But sometimes it’s just hard to take your eyes away from the waters within which all this natural and social vibrancy find their mirrored reflections. I get quite hypnotised by these visions of a green sunken world. As if the whole planet, parched by an overbearing sun had taken the plunge for a swim.
Often in these marshy backwater lands (if ‘land’ be the right word?) it’s often tricky to tell where solid earth ends and the ubiquitous waters begin. The colour green is continuous whatever its foundation be and the many splay footed birds that make this environment their home strut from one to the other without a falter in their step. Though of course the statuesque presence of herons usually indicates the hope of fish below.

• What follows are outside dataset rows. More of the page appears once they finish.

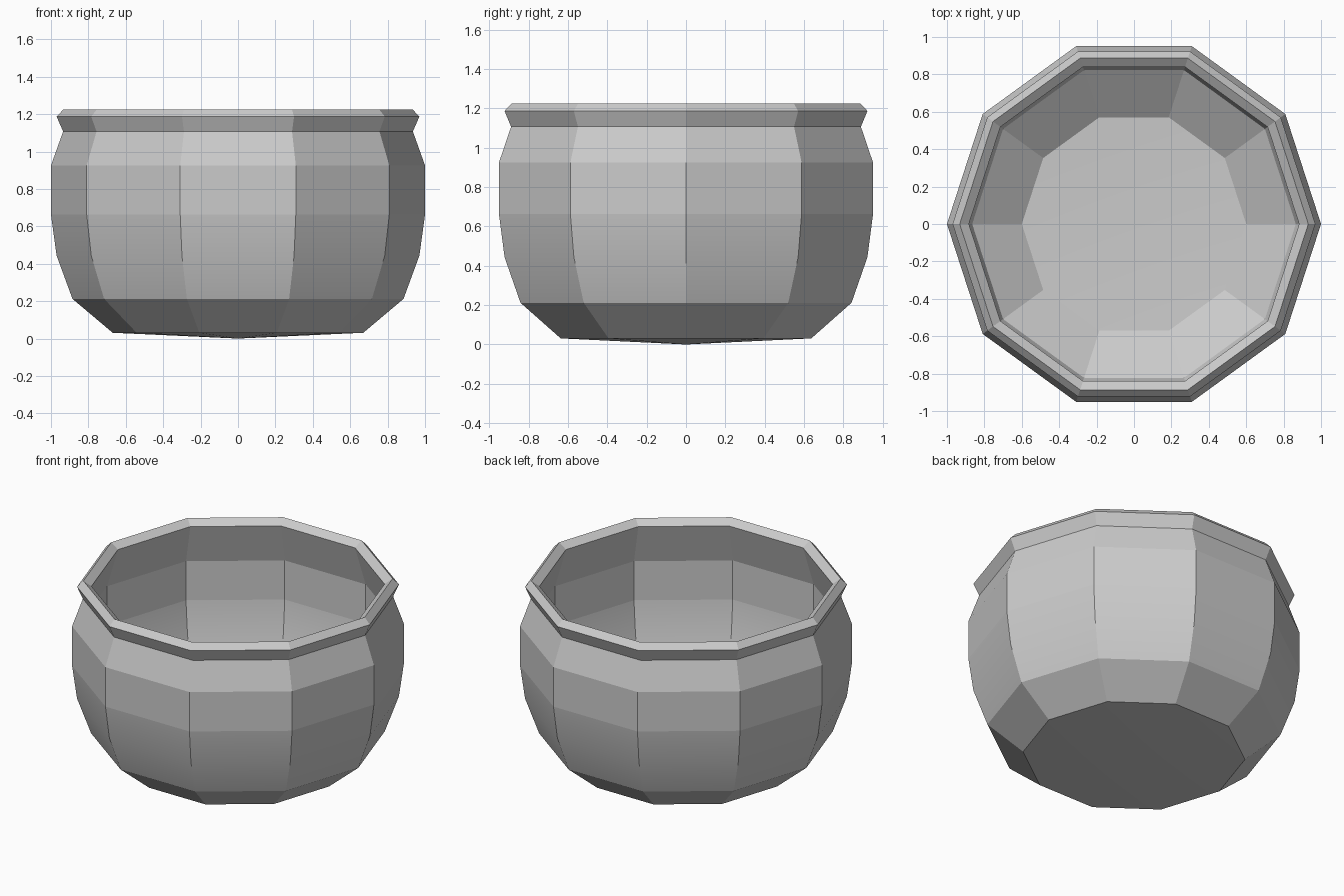
import bpy, bmesh
from math import cos, sin, pi, radians

if "Cube" in bpy.data.objects:
    bpy.data.objects.remove(bpy.data.objects["Cube"])

SIDES = 10

# Half cross-section (radius, height): underside, outer wall, lip, inner wall, floor
profile = [
    (0.0, 0.0), (0.67, 0.031), (0.885, 0.212), (0.97, 0.444), (1.0, 0.663),
    (1.0, 0.925), (0.935, 1.107), (0.97, 1.187), (0.932, 1.226),
    (0.883, 1.19), (0.963, 0.925), (0.963, 0.665),
    (0.935, 0.45), (0.865, 0.26), (0.60, 0.075), (0.0, 0.05),
]

bm = bmesh.new()


def ring(r, z):
    if r == 0:
        return [bm.verts.new((0, 0, z))]
    return [bm.verts.new((r * cos(2 * pi * i / SIDES), r * sin(2 * pi * i / SIDES), z))
            for i in range(SIDES)]


# Ten-sided pot turned from the profile
rings = [ring(r, z) for r, z in profile]
for band, (a, b) in enumerate(zip(rings, rings[1:])):
    for i in range(SIDES):
        j = (i + 1) % SIDES
        if len(a) == 1:
            face = bm.faces.new((a[0], b[j], b[i]))
        elif len(b) == 1:
            face = bm.faces.new((a[i], a[j], b[0]))
        else:
            face = bm.faces.new((a[i], a[j], b[j], b[i]))
        # Only the lower belly, inside and out, and the two end discs are softly shaded
        face.smooth = band in (0, 2, 3, 11, 12, len(rings) - 2)

bmesh.ops.recalc_face_normals(bm, faces=bm.faces)
for e in bm.edges:
    e.smooth = e.calc_face_angle(0) < radians(20)

mesh = bpy.data.meshes.new("pot")
bm.to_mesh(mesh)
bm.free()
pot = bpy.data.objects.new("pot", mesh)
bpy.context.collection.objects.link(pot)
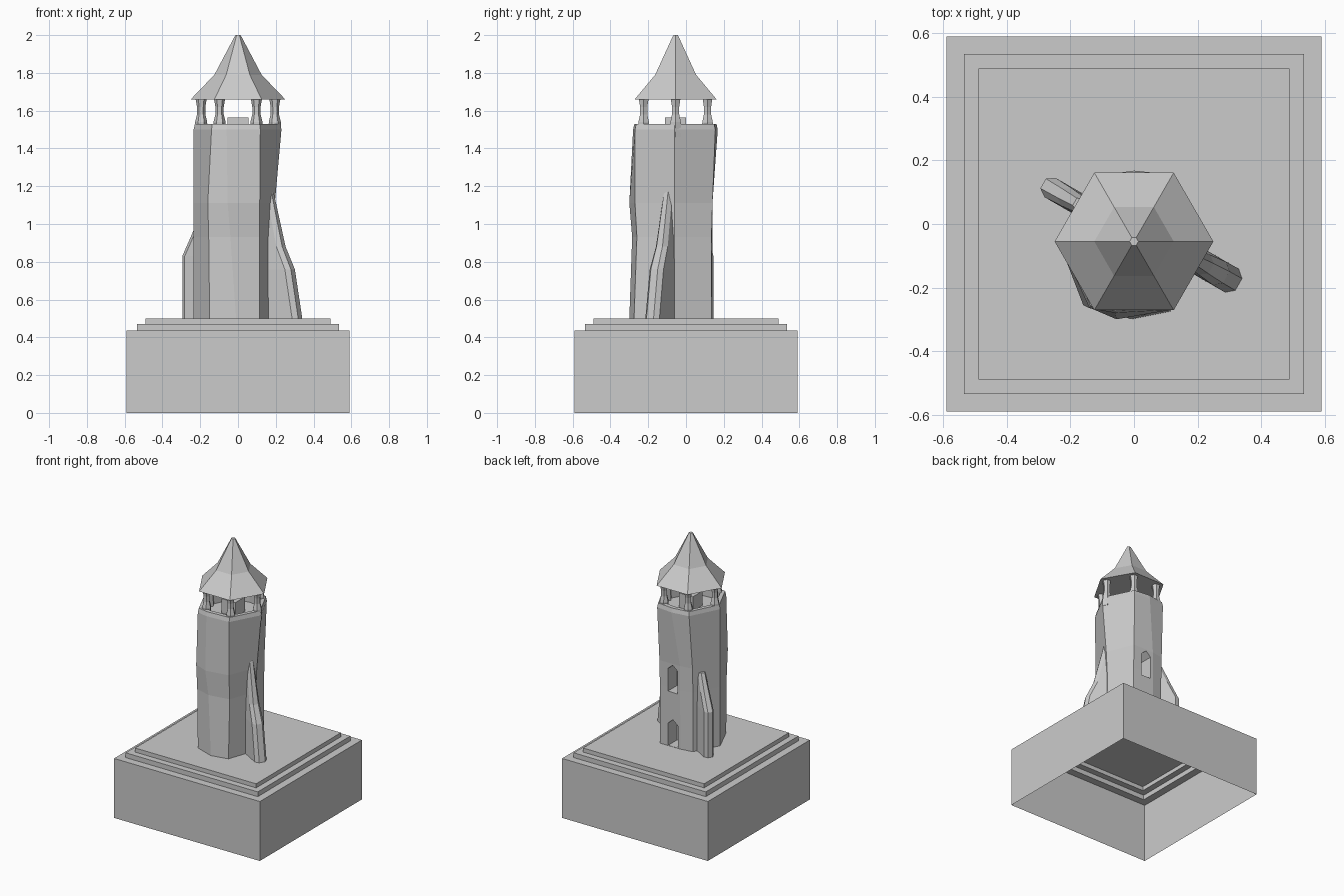
import bpy
from math import sin, cos, radians, pi

if "Cube" in bpy.data.objects:
    bpy.data.objects.remove(bpy.data.objects["Cube"])

CX, CY = 0.0, -0.055   # tower axis


def loft(name, rings, bottom=True, top=True):
    """Skin a stack of equal-length point rings into one flat-shaded mesh."""
    n = len(rings[0])
    verts = [p for r in rings for p in r]
    faces = [(k * n + i, k * n + (i + 1) % n, (k + 1) * n + (i + 1) % n, (k + 1) * n + i)
             for k in range(len(rings) - 1) for i in range(n)]
    if bottom:
        faces.append(tuple(reversed(range(n))))
    if top:
        faces.append(tuple(range(len(verts) - n, len(verts))))
    me = bpy.data.meshes.new(name)
    me.from_pydata(verts, [], faces)
    ob = bpy.data.objects.new(name, me)
    bpy.context.collection.objects.link(ob)
    return ob


def square(h, z, x=0, y=0):
    return [(x + sx * h, y + sy * h, z) for sx, sy in ((-1, -1), (1, -1), (1, 1), (-1, 1))]


def hexagon(r, z, x=CX, y=CY):
    return [(x + r * cos(i * pi / 3), y + r * sin(i * pi / 3), z) for i in range(6)]


# Stepped plinth, an open shell underneath
loft("plinth", [square(h, z) for h, z in
     ((.59, 0), (.59, .435), (.535, .435), (.535, .47), (.49, .47), (.49, .5))], bottom=False)

# Crooked eight-sided tower with a sunken top
levels = [
    (.5, [(.19, -.06), (.115, -.275), (-.01, -.3), (-.15, -.25),
          (-.235, -.06), (-.14, .12), (-.05, .135), (.117, .135)]),
    (.93, [(.185, -.06), (.115, -.26), (-.04, -.285), (-.155, -.25),
           (-.235, -.06), (-.14, .12), (-.05, .14), (.117, .135)]),
    (1.11, [(.195, -.06), (.115, -.27), (-.055, -.3), (-.16, -.255),
            (-.235, -.06), (-.14, .125), (-.05, .14), (.117, .14)]),
    (1.5, [(.23, -.06), (.118, -.27), (-.06, -.28), (-.14, -.265),
           (-.235, -.06), (-.13, .15), (0, .168), (.125, .155)]),
]
rings = [[(x, y, z) for x, y in pts] for z, pts in levels]


def inset(s, z):
    return [(CX + (x - CX) * s, CY + (y - CY) * s, z) for x, y in levels[-1][1]]


# reversed so every ring runs the same way round as the plinth
rings += [inset(.97, 1.53), inset(.84, 1.53), inset(.84, 1.46)]
tower = loft("tower", [list(reversed(r)) for r in rings])
tower.data.flip_normals()

# Pointed niches cut in the back: doorway and window
for name, z0, z1 in (("door_cutter", .502, .7), ("window_cutter", .9, 1.1)):
    prof = [(-.03, z0), (.05, z0), (.05, z1 - .035), (.01, z1), (-.03, z1 - .035)]
    cut = loft(name, [[(x, y, z) for x, z in prof] for y in (.3, .03)])
    cut.hide_render = True
    cut.hide_viewport = True
    mod = tower.modifiers.new(name, 'BOOLEAN')
    mod.operation = 'DIFFERENCE'
    mod.solver = 'EXACT'
    mod.object = cut


# Leaning buttresses
def buttress(name, ox, oy, angle, steps):
    a = radians(angle)
    c, s = cos(a), sin(a)
    out = []
    for z, u, w in steps:
        sec = [(-.02, -w), (u - .025, -w), (u, -w * .5), (u, w * .5), (u - .025, w), (-.02, w)]
        out.append([(ox + p * c - q * s, oy + p * s + q * c, z) for p, q in sec])
    loft(name, out)


buttress("right_buttress", .1, -.058, -30,
         ((.5, .265, .043), (.76, .22, .042), (.88, .165, .036), (1.17, .095, .024)))
buttress("left_buttress", -.1, .02, 150,
         ((.5, .215, .035), (.83, .215, .035), (.95, .155, .032), (1.07, .1, .026)))

# Block in the middle of the lookout floor
loft("lookout_block", [square(.056, z, CX, CY) for z in (1.46, 1.565)])

# Six waisted posts
for i, (x, y, _) in enumerate(hexagon(.195, 0)):
    loft(f"post_{i + 1}", [hexagon(r, z, x, y) for r, z in
         ((.034, 1.46), (.032, 1.54), (.022, 1.58), (.022, 1.62), (.03, 1.665))])

# Flared six-sided roof
loft("roof", [hexagon(r, z) for r, z in ((.25, 1.66), (.125, 1.79), (.014, 2.0))])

[AFTERWORD 12/07/2010 : In response to my Disclaimer I received the following response and information from my travel pal John, a keen Ozzy Twitcher whom I knew would be watching my words with eagle eyes and ready to fill us in :
Sorry about this but I reckon you invited it!
Faun Heron: Definitely Indian Pond Heron.
Black Cormorants: Probably Little Cormorants.
Snake Bird: Colloquial term for Darter.
Kingfisher: You mentioned it hovered which indicates Pied Kingfisher a black and white kingfisher.
White-necked Crane: No cranes in Kerala, possible Asian Openbill or Woolly-necked Stork.
White Egret: All Egrets are white but would have to be a Cattle Egret.
Dark brown winged form of Kite on thermals: More than likely Black Kite. Did it have a forked tail?
Bronze, white headed Eagles with umber tipped wings: Brahminy Kite.
White Gulls: Would have been Terns as you say, Possibly Whiskered Terns. Terns are tricky.
Woodpecker with bright red cap etc: Possible Black-rumped Flameback.
Kujuvee bird: Greater or Lesser Racket-tailed Drongo.
Black-necked Crane; Possible Black-necked Stork. A good bird.
Purple Heron; Purple Heron.
Some great birding Steve. Most travellers are oblivious to these gorgeous creatures.'